* _TASK ITEM_
For every line of the material below, check for the string "objects" and return the line if it is there.

* _SOURCE DATA_
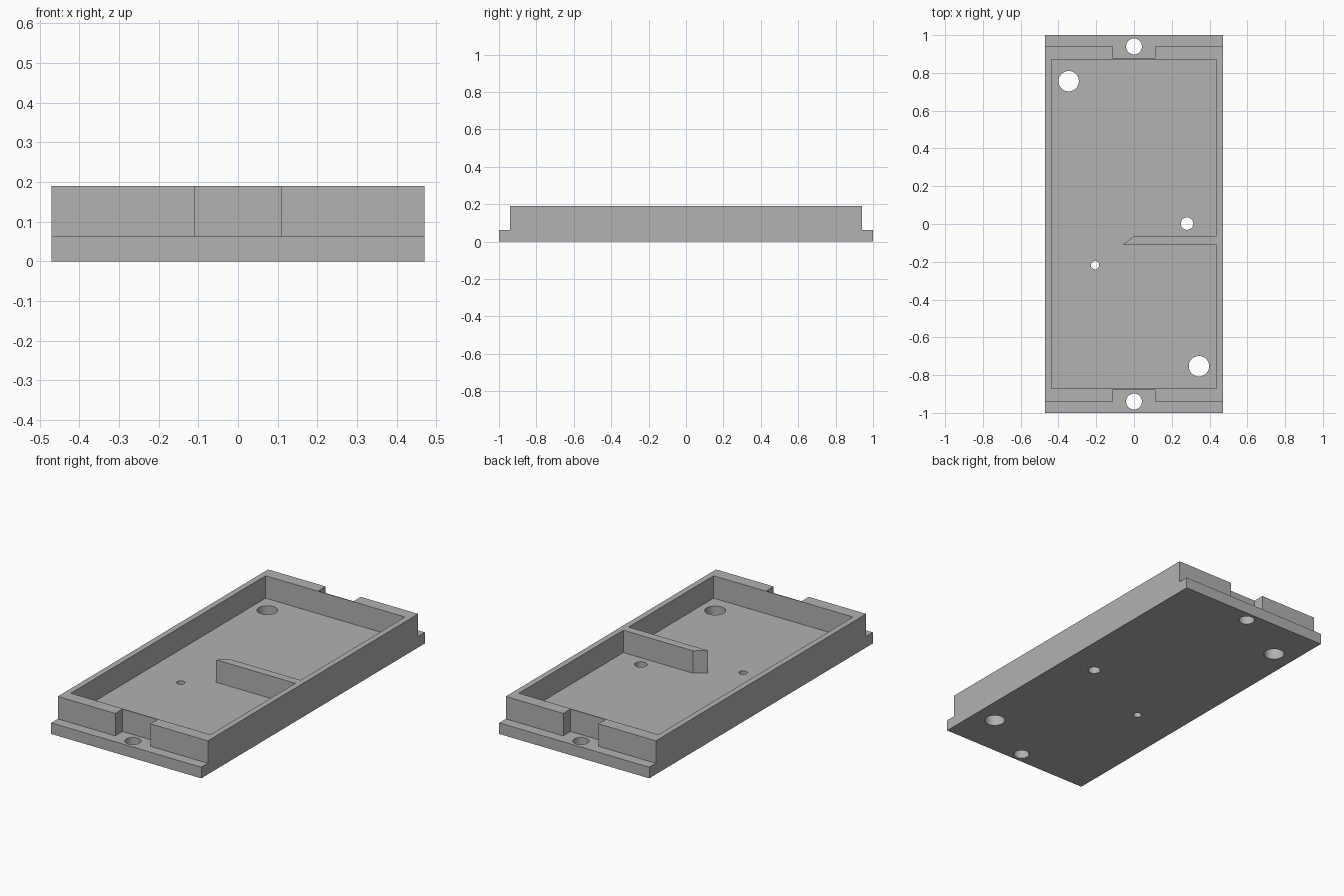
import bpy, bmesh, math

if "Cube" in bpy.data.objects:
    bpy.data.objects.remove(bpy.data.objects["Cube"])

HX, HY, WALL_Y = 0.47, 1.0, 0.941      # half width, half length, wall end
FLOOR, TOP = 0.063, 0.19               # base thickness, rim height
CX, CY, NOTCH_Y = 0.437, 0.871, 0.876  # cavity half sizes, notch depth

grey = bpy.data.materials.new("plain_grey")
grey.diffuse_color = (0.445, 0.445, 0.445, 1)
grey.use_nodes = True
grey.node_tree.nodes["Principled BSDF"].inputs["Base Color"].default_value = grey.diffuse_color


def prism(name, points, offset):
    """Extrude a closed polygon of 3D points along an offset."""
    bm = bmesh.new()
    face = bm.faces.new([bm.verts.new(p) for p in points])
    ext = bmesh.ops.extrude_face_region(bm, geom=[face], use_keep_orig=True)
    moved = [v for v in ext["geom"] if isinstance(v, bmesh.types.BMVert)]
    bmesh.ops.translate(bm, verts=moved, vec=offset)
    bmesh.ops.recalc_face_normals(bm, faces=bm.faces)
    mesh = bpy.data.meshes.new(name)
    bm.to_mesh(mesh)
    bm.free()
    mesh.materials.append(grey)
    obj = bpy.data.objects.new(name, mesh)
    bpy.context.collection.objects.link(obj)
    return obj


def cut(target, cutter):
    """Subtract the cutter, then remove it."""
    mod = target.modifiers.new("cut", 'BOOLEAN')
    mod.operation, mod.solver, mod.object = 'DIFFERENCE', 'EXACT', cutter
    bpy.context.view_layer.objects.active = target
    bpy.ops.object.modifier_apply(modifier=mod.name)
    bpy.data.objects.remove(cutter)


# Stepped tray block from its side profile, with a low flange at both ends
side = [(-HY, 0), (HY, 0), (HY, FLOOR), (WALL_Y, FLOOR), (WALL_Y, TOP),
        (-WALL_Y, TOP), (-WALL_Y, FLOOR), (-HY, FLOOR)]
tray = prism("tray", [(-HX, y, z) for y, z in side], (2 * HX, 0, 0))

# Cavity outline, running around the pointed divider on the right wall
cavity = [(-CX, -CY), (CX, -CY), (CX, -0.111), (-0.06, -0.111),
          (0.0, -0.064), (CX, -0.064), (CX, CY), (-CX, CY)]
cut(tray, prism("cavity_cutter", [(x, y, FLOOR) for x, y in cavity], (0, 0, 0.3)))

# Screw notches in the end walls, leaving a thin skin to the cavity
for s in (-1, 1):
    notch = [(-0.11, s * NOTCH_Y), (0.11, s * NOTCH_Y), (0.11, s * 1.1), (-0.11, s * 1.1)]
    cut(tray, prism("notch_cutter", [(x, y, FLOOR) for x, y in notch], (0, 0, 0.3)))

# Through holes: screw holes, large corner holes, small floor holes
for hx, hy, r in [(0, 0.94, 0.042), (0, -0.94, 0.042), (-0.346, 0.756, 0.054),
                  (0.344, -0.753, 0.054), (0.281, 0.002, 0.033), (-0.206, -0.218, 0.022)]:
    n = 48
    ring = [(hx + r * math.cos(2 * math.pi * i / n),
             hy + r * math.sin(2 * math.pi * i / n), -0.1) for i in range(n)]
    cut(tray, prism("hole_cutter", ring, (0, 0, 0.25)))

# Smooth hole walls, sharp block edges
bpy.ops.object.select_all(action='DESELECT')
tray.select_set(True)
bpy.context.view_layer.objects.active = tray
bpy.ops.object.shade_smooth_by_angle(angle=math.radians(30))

--

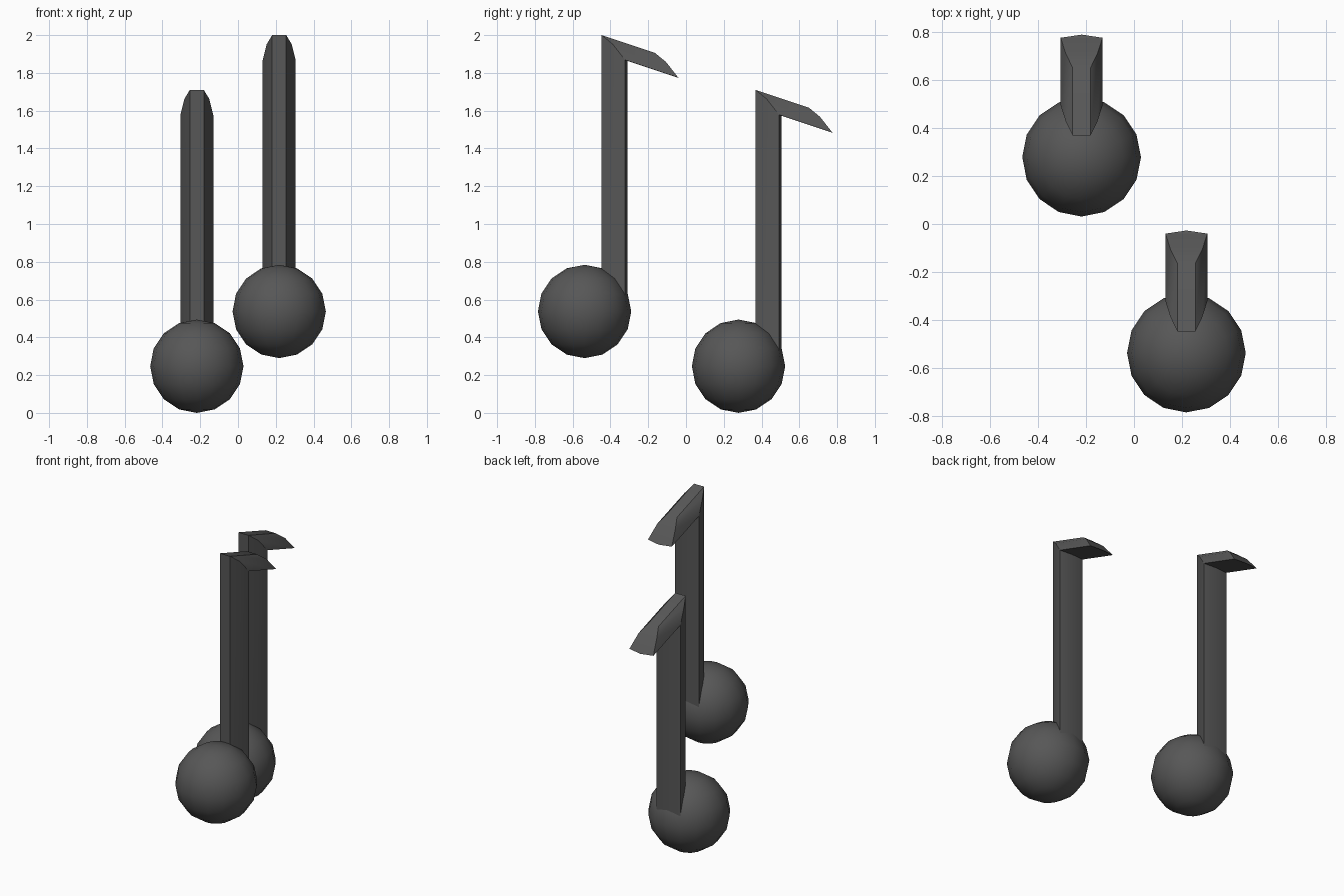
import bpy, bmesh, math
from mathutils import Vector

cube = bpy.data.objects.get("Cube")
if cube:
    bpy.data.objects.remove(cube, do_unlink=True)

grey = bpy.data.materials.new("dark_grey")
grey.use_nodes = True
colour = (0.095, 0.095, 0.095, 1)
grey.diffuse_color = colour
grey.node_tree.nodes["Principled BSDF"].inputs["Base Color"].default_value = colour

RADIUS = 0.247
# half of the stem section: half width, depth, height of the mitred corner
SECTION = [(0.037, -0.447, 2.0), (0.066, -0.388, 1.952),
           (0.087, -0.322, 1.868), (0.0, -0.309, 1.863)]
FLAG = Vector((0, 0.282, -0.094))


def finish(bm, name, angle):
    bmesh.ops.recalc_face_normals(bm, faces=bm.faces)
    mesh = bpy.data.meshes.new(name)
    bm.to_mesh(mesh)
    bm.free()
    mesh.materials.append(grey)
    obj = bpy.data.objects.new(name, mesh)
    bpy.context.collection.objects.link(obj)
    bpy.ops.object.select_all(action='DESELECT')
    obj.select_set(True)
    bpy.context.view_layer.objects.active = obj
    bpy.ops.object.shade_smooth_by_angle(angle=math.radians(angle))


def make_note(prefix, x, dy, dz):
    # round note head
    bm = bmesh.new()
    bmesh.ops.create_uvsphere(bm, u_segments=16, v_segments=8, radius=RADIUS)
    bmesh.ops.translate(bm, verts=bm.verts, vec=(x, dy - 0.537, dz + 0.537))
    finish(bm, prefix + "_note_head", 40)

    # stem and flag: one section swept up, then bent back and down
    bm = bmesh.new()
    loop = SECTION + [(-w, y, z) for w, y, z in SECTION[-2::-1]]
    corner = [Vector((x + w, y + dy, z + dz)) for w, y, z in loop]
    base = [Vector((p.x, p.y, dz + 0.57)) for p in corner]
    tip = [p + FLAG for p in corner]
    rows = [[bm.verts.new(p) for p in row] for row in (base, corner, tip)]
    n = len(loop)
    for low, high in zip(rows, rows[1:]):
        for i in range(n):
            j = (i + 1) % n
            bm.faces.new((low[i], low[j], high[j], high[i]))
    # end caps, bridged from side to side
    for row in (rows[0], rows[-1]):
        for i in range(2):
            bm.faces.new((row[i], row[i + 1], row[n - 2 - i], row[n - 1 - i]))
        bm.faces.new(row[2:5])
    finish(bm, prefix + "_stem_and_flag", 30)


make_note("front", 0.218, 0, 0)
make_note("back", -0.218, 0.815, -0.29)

* _ANSWER SECTION_
if "Cube" in bpy.data.objects:
    bpy.data.objects.remove(bpy.data.objects["Cube"])
    obj = bpy.data.objects.new(name, mesh)
    bpy.context.collection.objects.link(obj)
    bpy.context.view_layer.objects.active = target
    bpy.data.objects.remove(cutter)
bpy.context.view_layer.objects.active = tray
cube = bpy.data.objects.get("Cube")
    bpy.data.objects.remove(cube, do_unlink=True)
    obj = bpy.data.objects.new(name, mesh)
    bpy.context.collection.objects.link(obj)
    bpy.context.view_layer.objects.active = obj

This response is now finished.